Task prompt: Look over the entries and say how many lines include the word "bmesh". Only the number, please.

** Data records follows **

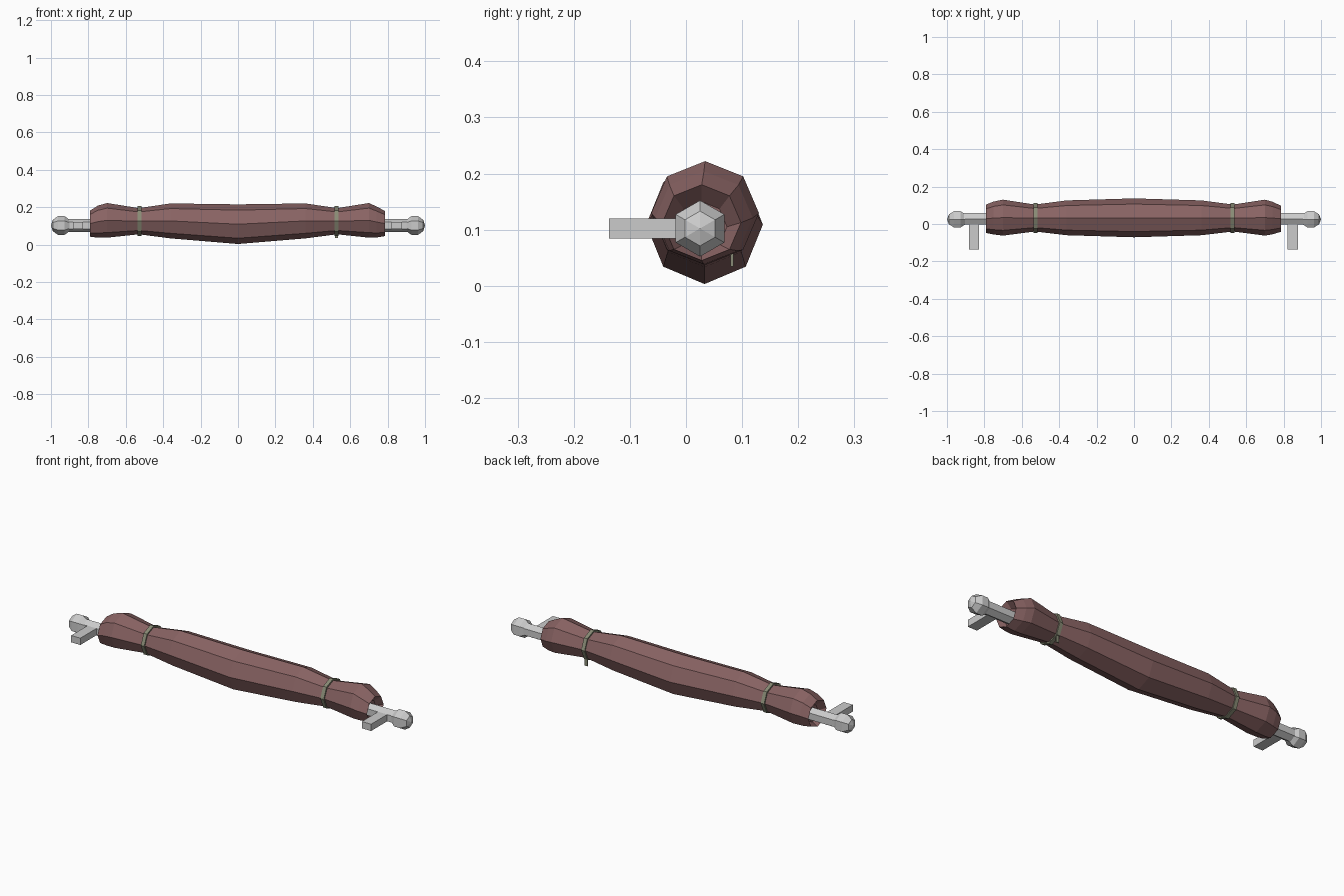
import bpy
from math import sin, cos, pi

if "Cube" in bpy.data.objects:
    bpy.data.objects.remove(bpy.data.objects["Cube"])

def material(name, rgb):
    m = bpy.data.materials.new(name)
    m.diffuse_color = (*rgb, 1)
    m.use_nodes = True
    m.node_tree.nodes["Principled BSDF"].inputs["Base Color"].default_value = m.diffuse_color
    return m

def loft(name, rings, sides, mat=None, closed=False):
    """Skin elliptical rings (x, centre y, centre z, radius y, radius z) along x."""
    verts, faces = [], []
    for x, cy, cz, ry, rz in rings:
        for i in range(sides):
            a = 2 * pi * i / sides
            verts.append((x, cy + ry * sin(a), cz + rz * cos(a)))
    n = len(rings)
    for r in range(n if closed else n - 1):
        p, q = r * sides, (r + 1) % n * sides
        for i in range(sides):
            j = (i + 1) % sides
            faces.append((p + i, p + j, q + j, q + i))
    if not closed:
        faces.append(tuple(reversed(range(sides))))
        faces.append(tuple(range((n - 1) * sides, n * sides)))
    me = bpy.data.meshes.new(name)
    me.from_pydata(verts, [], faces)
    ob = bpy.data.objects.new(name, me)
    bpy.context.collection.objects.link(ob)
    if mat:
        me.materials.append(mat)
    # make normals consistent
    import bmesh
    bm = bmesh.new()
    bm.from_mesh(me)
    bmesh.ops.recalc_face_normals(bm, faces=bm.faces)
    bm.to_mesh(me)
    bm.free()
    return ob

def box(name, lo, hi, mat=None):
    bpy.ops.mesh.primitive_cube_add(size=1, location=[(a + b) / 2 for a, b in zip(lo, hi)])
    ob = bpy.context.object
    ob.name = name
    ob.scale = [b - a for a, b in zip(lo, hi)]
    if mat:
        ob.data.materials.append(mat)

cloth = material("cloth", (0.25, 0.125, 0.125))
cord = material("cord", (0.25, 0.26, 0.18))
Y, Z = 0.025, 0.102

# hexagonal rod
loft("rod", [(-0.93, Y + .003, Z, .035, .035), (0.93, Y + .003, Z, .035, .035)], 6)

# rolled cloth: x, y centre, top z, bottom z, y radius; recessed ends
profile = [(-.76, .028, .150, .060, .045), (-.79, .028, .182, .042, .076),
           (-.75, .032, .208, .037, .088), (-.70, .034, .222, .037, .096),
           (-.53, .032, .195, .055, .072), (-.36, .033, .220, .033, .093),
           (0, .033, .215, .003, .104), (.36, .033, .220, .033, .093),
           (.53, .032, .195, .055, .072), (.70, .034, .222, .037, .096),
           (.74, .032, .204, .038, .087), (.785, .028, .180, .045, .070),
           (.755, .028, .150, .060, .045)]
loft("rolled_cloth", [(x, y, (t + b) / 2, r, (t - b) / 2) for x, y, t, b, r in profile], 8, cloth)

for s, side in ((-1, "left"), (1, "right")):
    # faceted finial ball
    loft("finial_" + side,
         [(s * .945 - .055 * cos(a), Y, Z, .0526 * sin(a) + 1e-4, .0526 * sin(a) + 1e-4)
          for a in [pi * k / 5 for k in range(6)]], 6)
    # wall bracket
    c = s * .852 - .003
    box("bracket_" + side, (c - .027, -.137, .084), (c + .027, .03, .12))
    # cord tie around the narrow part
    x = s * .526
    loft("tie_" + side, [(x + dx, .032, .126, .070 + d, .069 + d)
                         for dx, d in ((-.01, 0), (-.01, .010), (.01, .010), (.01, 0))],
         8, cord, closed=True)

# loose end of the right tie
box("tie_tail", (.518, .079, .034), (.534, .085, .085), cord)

** End of Data records **
** Data records follows **

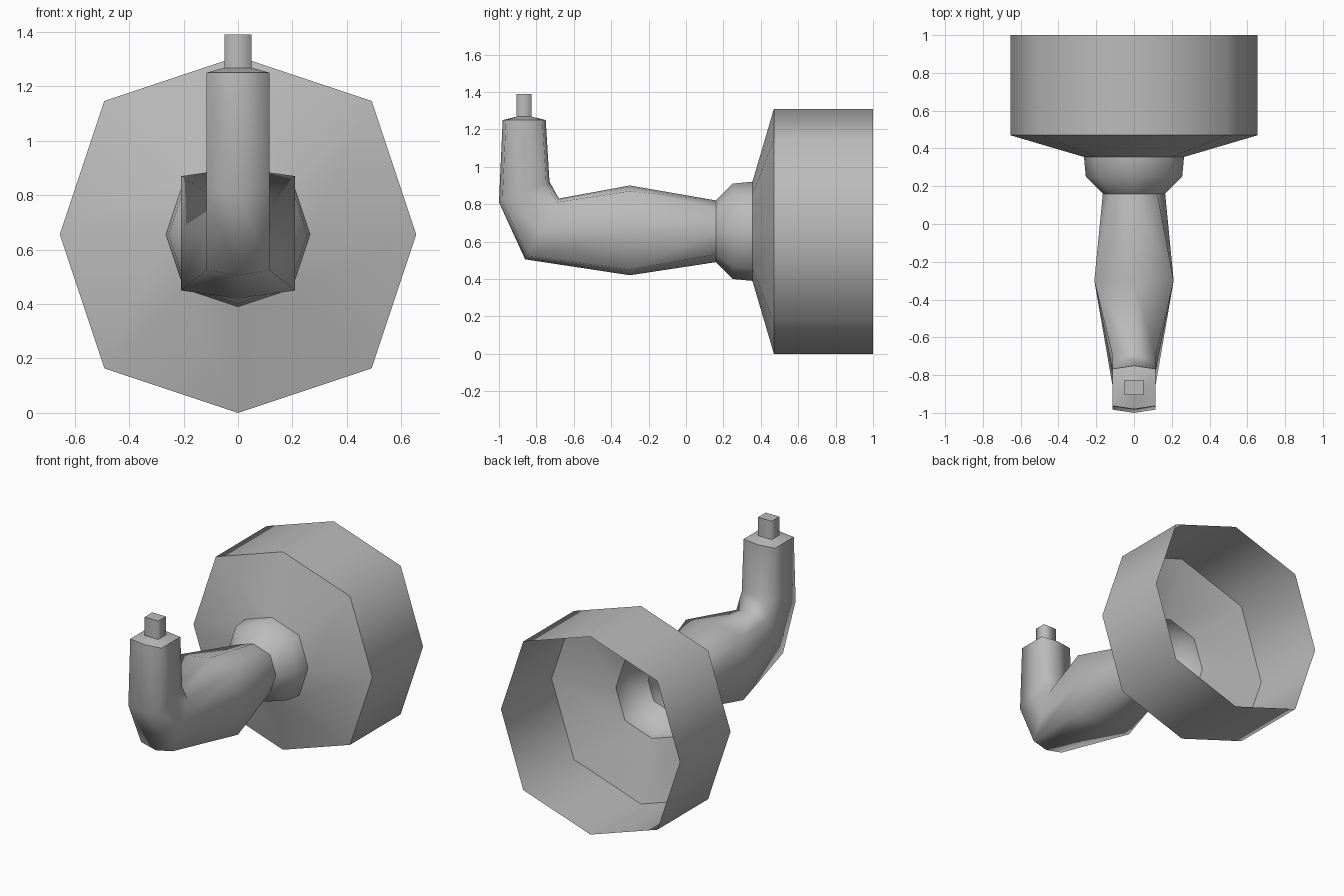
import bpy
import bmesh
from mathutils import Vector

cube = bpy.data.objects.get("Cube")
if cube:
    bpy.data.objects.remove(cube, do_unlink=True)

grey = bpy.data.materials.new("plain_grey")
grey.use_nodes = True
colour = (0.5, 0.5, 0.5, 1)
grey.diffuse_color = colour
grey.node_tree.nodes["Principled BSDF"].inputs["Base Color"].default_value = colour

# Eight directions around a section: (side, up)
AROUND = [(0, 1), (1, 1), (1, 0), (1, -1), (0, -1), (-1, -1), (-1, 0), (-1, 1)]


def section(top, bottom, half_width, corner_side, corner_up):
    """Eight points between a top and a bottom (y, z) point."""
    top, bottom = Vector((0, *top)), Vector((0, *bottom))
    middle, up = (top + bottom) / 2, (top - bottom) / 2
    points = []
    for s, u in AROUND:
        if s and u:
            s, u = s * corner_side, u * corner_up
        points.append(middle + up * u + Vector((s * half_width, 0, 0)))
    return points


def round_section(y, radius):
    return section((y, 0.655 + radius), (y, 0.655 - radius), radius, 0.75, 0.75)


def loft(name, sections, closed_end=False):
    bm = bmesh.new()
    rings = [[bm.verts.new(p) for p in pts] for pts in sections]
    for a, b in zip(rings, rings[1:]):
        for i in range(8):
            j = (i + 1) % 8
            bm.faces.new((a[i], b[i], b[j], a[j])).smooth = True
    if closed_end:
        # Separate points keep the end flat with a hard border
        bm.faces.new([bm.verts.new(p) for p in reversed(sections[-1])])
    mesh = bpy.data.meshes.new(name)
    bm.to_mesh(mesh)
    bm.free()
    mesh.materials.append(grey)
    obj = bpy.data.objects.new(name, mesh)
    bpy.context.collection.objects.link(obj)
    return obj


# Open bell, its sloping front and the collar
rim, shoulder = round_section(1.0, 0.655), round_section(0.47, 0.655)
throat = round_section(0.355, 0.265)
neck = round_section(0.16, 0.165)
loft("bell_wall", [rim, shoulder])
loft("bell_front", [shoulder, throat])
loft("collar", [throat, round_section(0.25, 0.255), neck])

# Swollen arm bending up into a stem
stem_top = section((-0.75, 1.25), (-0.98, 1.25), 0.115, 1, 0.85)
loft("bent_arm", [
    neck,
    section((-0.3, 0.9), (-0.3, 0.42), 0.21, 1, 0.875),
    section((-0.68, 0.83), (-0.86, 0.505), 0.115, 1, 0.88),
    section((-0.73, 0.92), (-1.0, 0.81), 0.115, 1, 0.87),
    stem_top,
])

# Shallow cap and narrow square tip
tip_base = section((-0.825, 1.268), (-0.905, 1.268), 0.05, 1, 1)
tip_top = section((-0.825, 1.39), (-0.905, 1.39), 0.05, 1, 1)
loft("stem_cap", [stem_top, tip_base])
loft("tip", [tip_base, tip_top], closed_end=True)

** End of Data records **

Response: 5